• **WHAT YOU NEED TO DO**
Return all of the data below verbatim and exclude every picture.
= Beginning of Section =
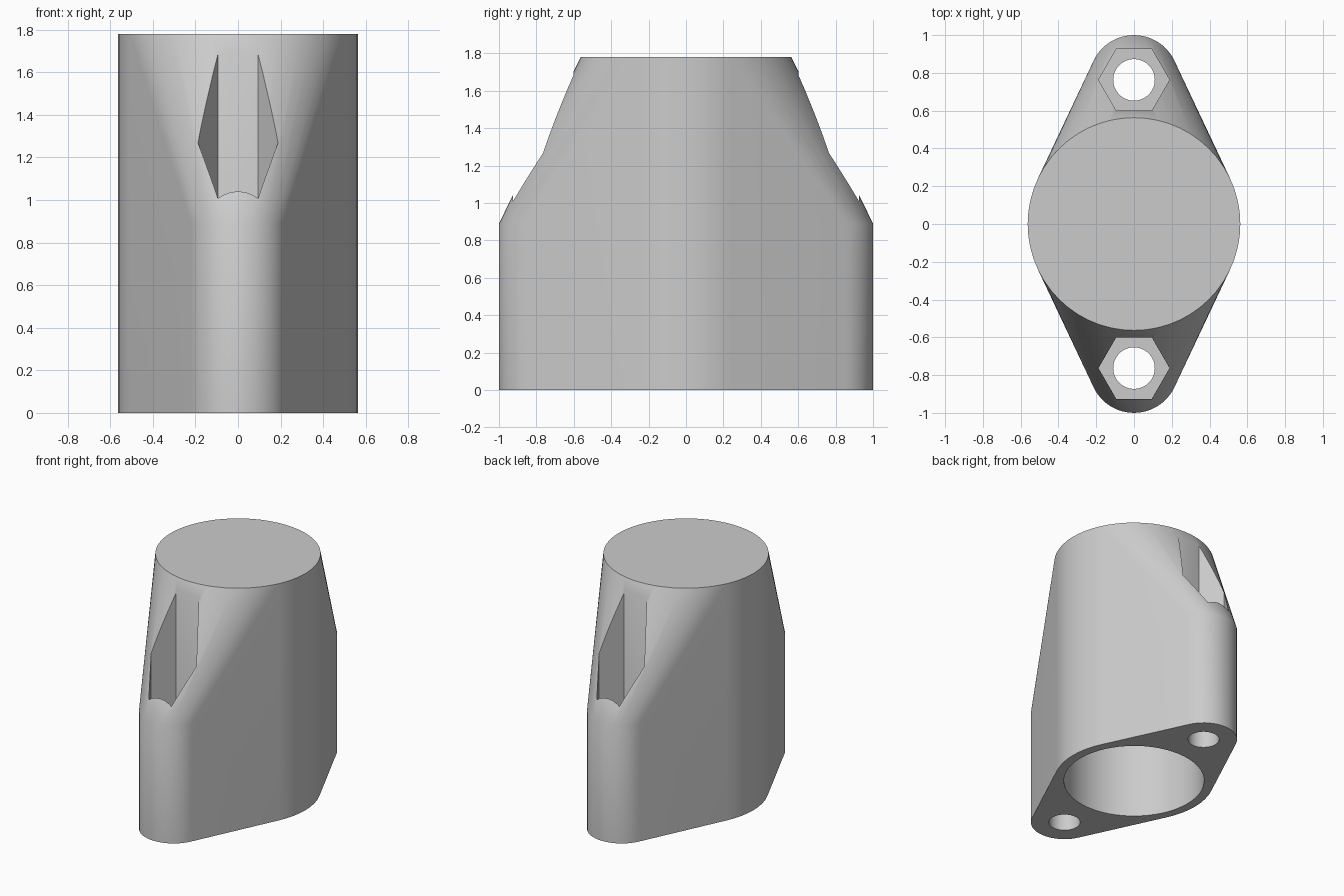
import bpy, bmesh, math
from mathutils import Vector

if "Cube" in bpy.data.objects:
    bpy.data.objects.remove(bpy.data.objects["Cube"])

HEIGHT, SHOULDER = 1.78, 0.89    # top of the barrel, top of the lugs
BARREL_R, LUG_R, LUG_Y = 0.563, 0.237, 0.763
BORE_R, CAP = 0.495, 0.07
BOLT_R, NUT_R, NUT_FLOOR = 0.11, 0.188, 0.27

grey = bpy.data.materials.new("light grey plastic")
grey.use_nodes = True
colour = (0.6, 0.6, 0.6, 1)
grey.diffuse_color = colour
grey.node_tree.nodes["Principled BSDF"].inputs["Base Color"].default_value = colour


def ring(radius, y, z, sides):
    return [Vector((radius * math.cos(a), y + radius * math.sin(a), z))
            for a in (math.tau * i / sides for i in range(sides))]


def hull(name, points):
    """Convex solid around the points, with coplanar faces merged."""
    bm = bmesh.new()
    for p in points:
        bm.verts.new(p)
    bmesh.ops.convex_hull(bm, input=bm.verts)
    bmesh.ops.delete(bm, geom=[v for v in bm.verts if not v.link_faces], context='VERTS')
    bmesh.ops.dissolve_limit(bm, angle_limit=0.002, verts=bm.verts, edges=bm.edges)
    bmesh.ops.recalc_face_normals(bm, faces=bm.faces)
    mesh = bpy.data.meshes.new(name)
    bm.to_mesh(mesh)
    bm.free()
    mesh.materials.append(grey)
    obj = bpy.data.objects.new(name, mesh)
    bpy.context.collection.objects.link(obj)
    return obj


def prism(name, radius, y, low, high, sides):
    return hull(name, ring(radius, y, low, sides) + ring(radius, y, high, sides))


# Housing: a barrel blended into two shorter lugs
points = ring(BARREL_R, 0, 0, 56) + ring(BARREL_R, 0, HEIGHT, 56)
for side in (-1, 1):
    for z in (0, SHOULDER):
        points += ring(LUG_R, side * LUG_Y, z, 48)
housing = hull("housing", points)

# Blind bore from below, bolt holes and hexagonal nut pockets
cutters = [prism("bore_cutter", BORE_R, 0, -0.1, HEIGHT - CAP, 56)]
for side in (-1, 1):
    cutters.append(prism("bolt_cutter", BOLT_R, side * LUG_Y, -0.1, NUT_FLOOR + 0.1, 40))
    cutters.append(prism("nut_cutter", NUT_R, side * LUG_Y, NUT_FLOOR, HEIGHT + 0.2, 6))

bpy.context.view_layer.objects.active = housing
for cutter in cutters:
    cutter.hide_render = True
    cut = housing.modifiers.new(cutter.name, 'BOOLEAN')
    cut.operation, cut.solver, cut.object = 'DIFFERENCE', 'EXACT', cutter
    bpy.ops.object.modifier_apply(modifier=cut.name)
    bpy.data.objects.remove(cutter)

# Soft shading on the curved walls, crisp rims
bpy.ops.object.select_all(action='DESELECT')
housing.select_set(True)
bpy.ops.object.shade_smooth_by_angle(angle=math.radians(30))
= End of Section =
• **FINISHED EXERCISE**
import bpy, bmesh, math
from mathutils import Vector

if "Cube" in bpy.data.objects:
    bpy.data.objects.remove(bpy.data.objects["Cube"])

HEIGHT, SHOULDER = 1.78, 0.89    # top of the barrel, top of the lugs
BARREL_R, LUG_R, LUG_Y = 0.563, 0.237, 0.763
BORE_R, CAP = 0.495, 0.07
BOLT_R, NUT_R, NUT_FLOOR = 0.11, 0.188, 0.27

grey = bpy.data.materials.new("light grey plastic")
grey.use_nodes = True
colour = (0.6, 0.6, 0.6, 1)
grey.diffuse_color = colour
grey.node_tree.nodes["Principled BSDF"].inputs["Base Color"].default_value = colour


def ring(radius, y, z, sides):
    return [Vector((radius * math.cos(a), y + radius * math.sin(a), z))
            for a in (math.tau * i / sides for i in range(sides))]


def hull(name, points):
    """Convex solid around the points, with coplanar faces merged."""
    bm = bmesh.new()
    for p in points:
        bm.verts.new(p)
    bmesh.ops.convex_hull(bm, input=bm.verts)
    bmesh.ops.delete(bm, geom=[v for v in bm.verts if not v.link_faces], context='VERTS')
    bmesh.ops.dissolve_limit(bm, angle_limit=0.002, verts=bm.verts, edges=bm.edges)
    bmesh.ops.recalc_face_normals(bm, faces=bm.faces)
    mesh = bpy.data.meshes.new(name)
    bm.to_mesh(mesh)
    bm.free()
    mesh.materials.append(grey)
    obj = bpy.data.objects.new(name, mesh)
    bpy.context.collection.objects.link(obj)
    return obj


def prism(name, radius, y, low, high, sides):
    return hull(name, ring(radius, y, low, sides) + ring(radius, y, high, sides))


# Housing: a barrel blended into two shorter lugs
points = ring(BARREL_R, 0, 0, 56) + ring(BARREL_R, 0, HEIGHT, 56)
for side in (-1, 1):
    for z in (0, SHOULDER):
        points += ring(LUG_R, side * LUG_Y, z, 48)
housing = hull("housing", points)

# Blind bore from below, bolt holes and hexagonal nut pockets
cutters = [prism("bore_cutter", BORE_R, 0, -0.1, HEIGHT - CAP, 56)]
for side in (-1, 1):
    cutters.append(prism("bolt_cutter", BOLT_R, side * LUG_Y, -0.1, NUT_FLOOR + 0.1, 40))
    cutters.append(prism("nut_cutter", NUT_R, side * LUG_Y, NUT_FLOOR, HEIGHT + 0.2, 6))

bpy.context.view_layer.objects.active = housing
for cutter in cutters:
    cutter.hide_render = True
    cut = housing.modifiers.new(cutter.name, 'BOOLEAN')
    cut.operation, cut.solver, cut.object = 'DIFFERENCE', 'EXACT', cutter
    bpy.ops.object.modifier_apply(modifier=cut.name)
    bpy.data.objects.remove(cutter)

# Soft shading on the curved walls, crisp rims
bpy.ops.object.select_all(action='DESELECT')
housing.select_set(True)
bpy.ops.object.shade_smooth_by_angle(angle=math.radians(30))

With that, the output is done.